[Data items]
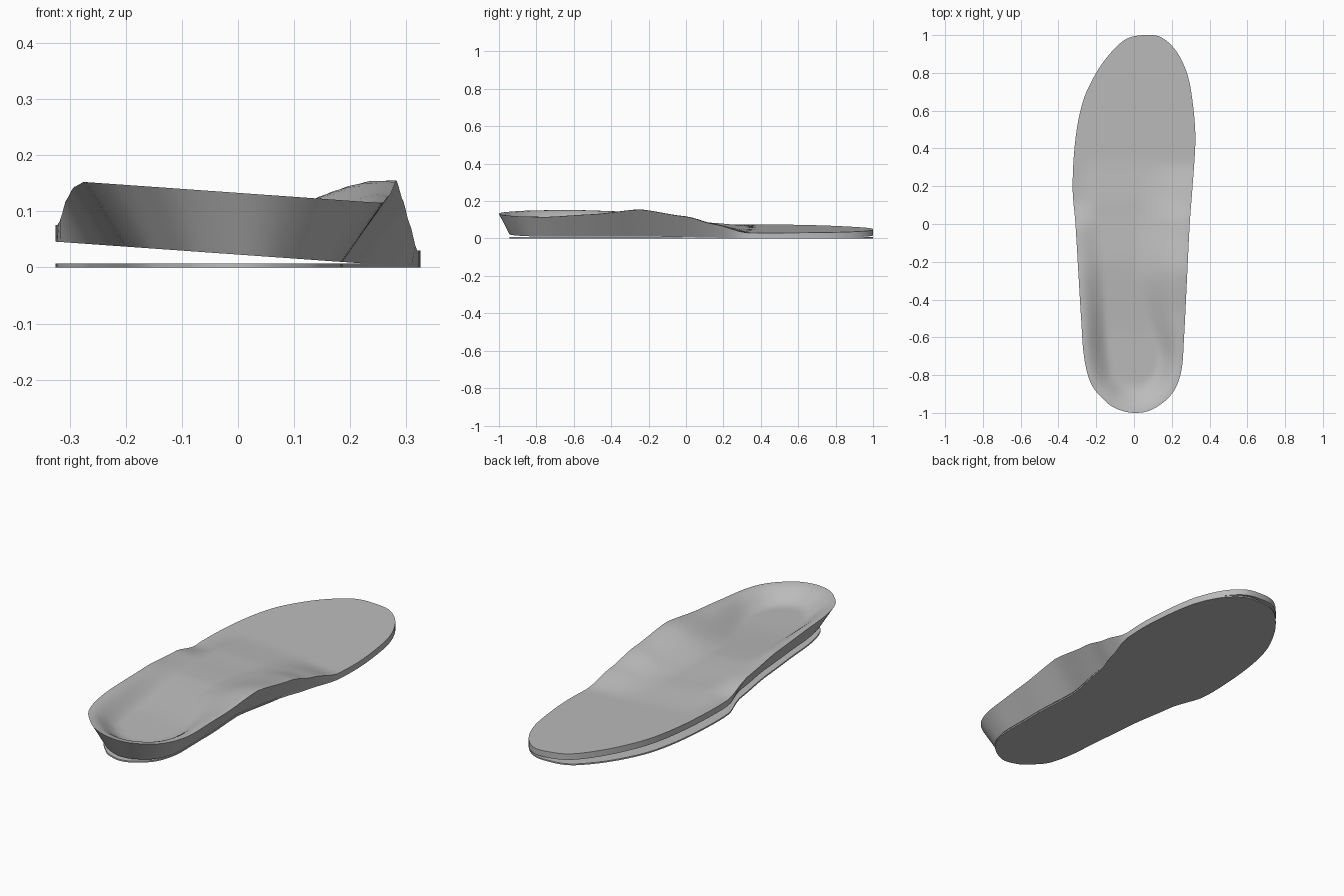
import bpy
import bmesh
from mathutils import Vector
from mathutils.geometry import intersect_point_line

cube = bpy.data.objects.get("Cube")
if cube:
    bpy.data.objects.remove(cube, do_unlink=True)

THIN = 0.03      # forefoot thickness
PLATE = 0.007    # thickness of the flat plate
RINGS = 30       # rings across the footbed

# Outline of the rim, counterclockwise from the heel
OUTLINE = [(0, -1), (.1, -.98), (.2, -.9), (.25, -.78), (.265, -.6), (.28, -.3),
           (.295, 0), (.31, .2), (.325, .45), (.31, .65), (.28, .8), (.22, .92),
           (.14, .99), (.05, 1), (-.04, .98), (-.12, .91), (-.2, .8), (-.27, .65),
           (-.31, .45), (-.325, .2), (-.31, 0), (-.295, -.25), (-.28, -.5),
           (-.265, -.7), (-.23, -.84), (-.17, -.92), (-.1, -.975)]

# Heights above the tilted underside, keyed along the length
INNER_RIM = [(-.75, .11), (-.5, .125), (-.25, .152), (0, .115), (.15, .075), (.32, THIN)]
OUTER_RIM = [(-.6, .11), (-.3, .1), (-.05, .075), (.12, THIN)]
FLOOR = [(-.6, .045), (-.2, .065), (.1, .05), (.35, THIN)]
BLEND = [(-.7, .13), (-.3, .28), (.2, .28)]


def smooth(t):
    t = min(max(t, 0), 1)
    return t * t * (3 - 2 * t)


def keyed(keys, y):
    """Interpolate between keys, easing halfway toward a smooth step."""
    if y <= keys[0][0]:
        return keys[0][1]
    for (a, p), (b, q) in zip(keys, keys[1:]):
        if y <= b:
            t = (y - a) / (b - a)
            return p + (q - p) * (t + smooth(t)) / 2
    return keys[-1][1]


def closed_spline(points, steps=6):
    """Catmull-Rom loop through the points."""
    pts = [Vector((x, y, 0)) for x, y in points]
    n = len(pts)
    loop = []
    for i in range(n):
        a, b, c, d = (pts[(i + k) % n] for k in (-1, 0, 1, 2))
        for j in range(steps):
            t = j / steps
            loop.append((2 * b + (c - a) * t + (2 * a - 5 * b + 4 * c - d) * t ** 2
                         + (3 * b - a - 3 * c + d) * t ** 3) / 2)
    return loop


def underside(x):
    return .023 * (1 - x / .325)


def rim_height(p):
    return keyed(INNER_RIM if p.x > 0 else OUTER_RIM, p.y)


def lower_outline(loop):
    """Pull the outline inward where the wall is tall."""
    result = []
    for i, p in enumerate(loop):
        along = (loop[(i + 1) % len(loop)] - loop[i - 1]).normalized()
        normal = Vector((along.y, -along.x, 0))
        inset = (rim_height(p) - THIN) * (.7 + .2 * abs(normal.x))
        result.append(p - normal * inset)
    return result


def nearest_on(loop, p):
    """Distance to the outline and the closest point on it."""
    best = (9, None)
    for i, a in enumerate(loop):
        b = loop[i - 1]
        q, t = intersect_point_line(p, a, b)
        q = a.lerp(b, min(max(t, 0), 1))
        best = min(best, ((p - q).length, q), key=lambda item: item[0])
    return best


def bed_height(p):
    """Cupped heel and raised arch blending into the floor."""
    distance, edge = nearest_on(rim, p)
    width = keyed(BLEND, edge.y) if edge.x > 0 else .13
    weight = 1 - smooth((distance - .01) / width)
    floor = keyed(FLOOR, p.y)
    return floor + (rim_height(edge) - floor) * weight


def bridge(bm, low, high):
    n = len(low)
    for i in range(n):
        j = (i + 1) % n
        bm.faces.new((low[i], low[j], high[j], high[i]))


def finish(name, bm, material):
    bmesh.ops.recalc_face_normals(bm, faces=bm.faces)
    mesh = bpy.data.meshes.new(name)
    bm.to_mesh(mesh)
    bm.free()
    mesh.materials.append(material)
    obj = bpy.data.objects.new(name, mesh)
    bpy.context.collection.objects.link(obj)
    bpy.ops.object.select_all(action='DESELECT')
    obj.select_set(True)
    bpy.context.view_layer.objects.active = obj
    bpy.ops.object.shade_smooth_by_angle(angle=.6)
    return obj


grey = bpy.data.materials.new("plain_grey")
grey.use_nodes = True
shade = (.5, .5, .5, 1)
grey.diffuse_color = shade
grey.node_tree.nodes["Principled BSDF"].inputs["Base Color"].default_value = shade

rim = closed_spline(OUTLINE)
sole = lower_outline(rim)

# Insole: tilted underside, flared wall, sculpted footbed
bm = bmesh.new()
bottom = [bm.verts.new((p.x, p.y, underside(p.x))) for p in sole]
bm.faces.new(bottom[::-1])
previous = bottom
for k in range(RINGS):
    scale = 1 - k / RINGS
    ring = []
    for p in rim:
        q = p * scale
        height = rim_height(p) if k == 0 else bed_height(q)
        ring.append(bm.verts.new((q.x, q.y, underside(q.x) + height)))
    bridge(bm, previous, ring)
    previous = ring
centre = bm.verts.new((0, 0, underside(0) + bed_height(Vector((0, 0, 0)))))
for i, v in enumerate(previous):
    bm.faces.new((v, previous[(i + 1) % len(previous)], centre))
finish("insole", bm, grey)

# Flat ground plate with the same lower outline
bm = bmesh.new()
low = [bm.verts.new(p) for p in sole]
high = [bm.verts.new((p.x, p.y, PLATE)) for p in sole]
bm.faces.new(low[::-1])
bm.faces.new(high)
bridge(bm, low, high)
finish("base_plate", bm, grey)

## What you will do
Keeping every character as it is, restate the lines above that run from the line with "heel and raised" through the line with "previous = ring", both included, and nothing else.

## Expected output
    """Cupped heel and raised arch blending into the floor."""
    distance, edge = nearest_on(rim, p)
    width = keyed(BLEND, edge.y) if edge.x > 0 else .13
    weight = 1 - smooth((distance - .01) / width)
    floor = keyed(FLOOR, p.y)
    return floor + (rim_height(edge) - floor) * weight


def bridge(bm, low, high):
    n = len(low)
    for i in range(n):
        j = (i + 1) % n
        bm.faces.new((low[i], low[j], high[j], high[i]))


def finish(name, bm, material):
    bmesh.ops.recalc_face_normals(bm, faces=bm.faces)
    mesh = bpy.data.meshes.new(name)
    bm.to_mesh(mesh)
    bm.free()
    mesh.materials.append(material)
    obj = bpy.data.objects.new(name, mesh)
    bpy.context.collection.objects.link(obj)
    bpy.ops.object.select_all(action='DESELECT')
    obj.select_set(True)
    bpy.context.view_layer.objects.active = obj
    bpy.ops.object.shade_smooth_by_angle(angle=.6)
    return obj


grey = bpy.data.materials.new("plain_grey")
grey.use_nodes = True
shade = (.5, .5, .5, 1)
grey.diffuse_color = shade
grey.node_tree.nodes["Principled BSDF"].inputs["Base Color"].default_value = shade

rim = closed_spline(OUTLINE)
sole = lower_outline(rim)

# Insole: tilted underside, flared wall, sculpted footbed
bm = bmesh.new()
bottom = [bm.verts.new((p.x, p.y, underside(p.x))) for p in sole]
bm.faces.new(bottom[::-1])
previous = bottom
for k in range(RINGS):
    scale = 1 - k / RINGS
    ring = []
    for p in rim:
        q = p * scale
        height = rim_height(p) if k == 0 else bed_height(q)
        ring.append(bm.verts.new((q.x, q.y, underside(q.x) + height)))
    bridge(bm, previous, ring)
    previous = ring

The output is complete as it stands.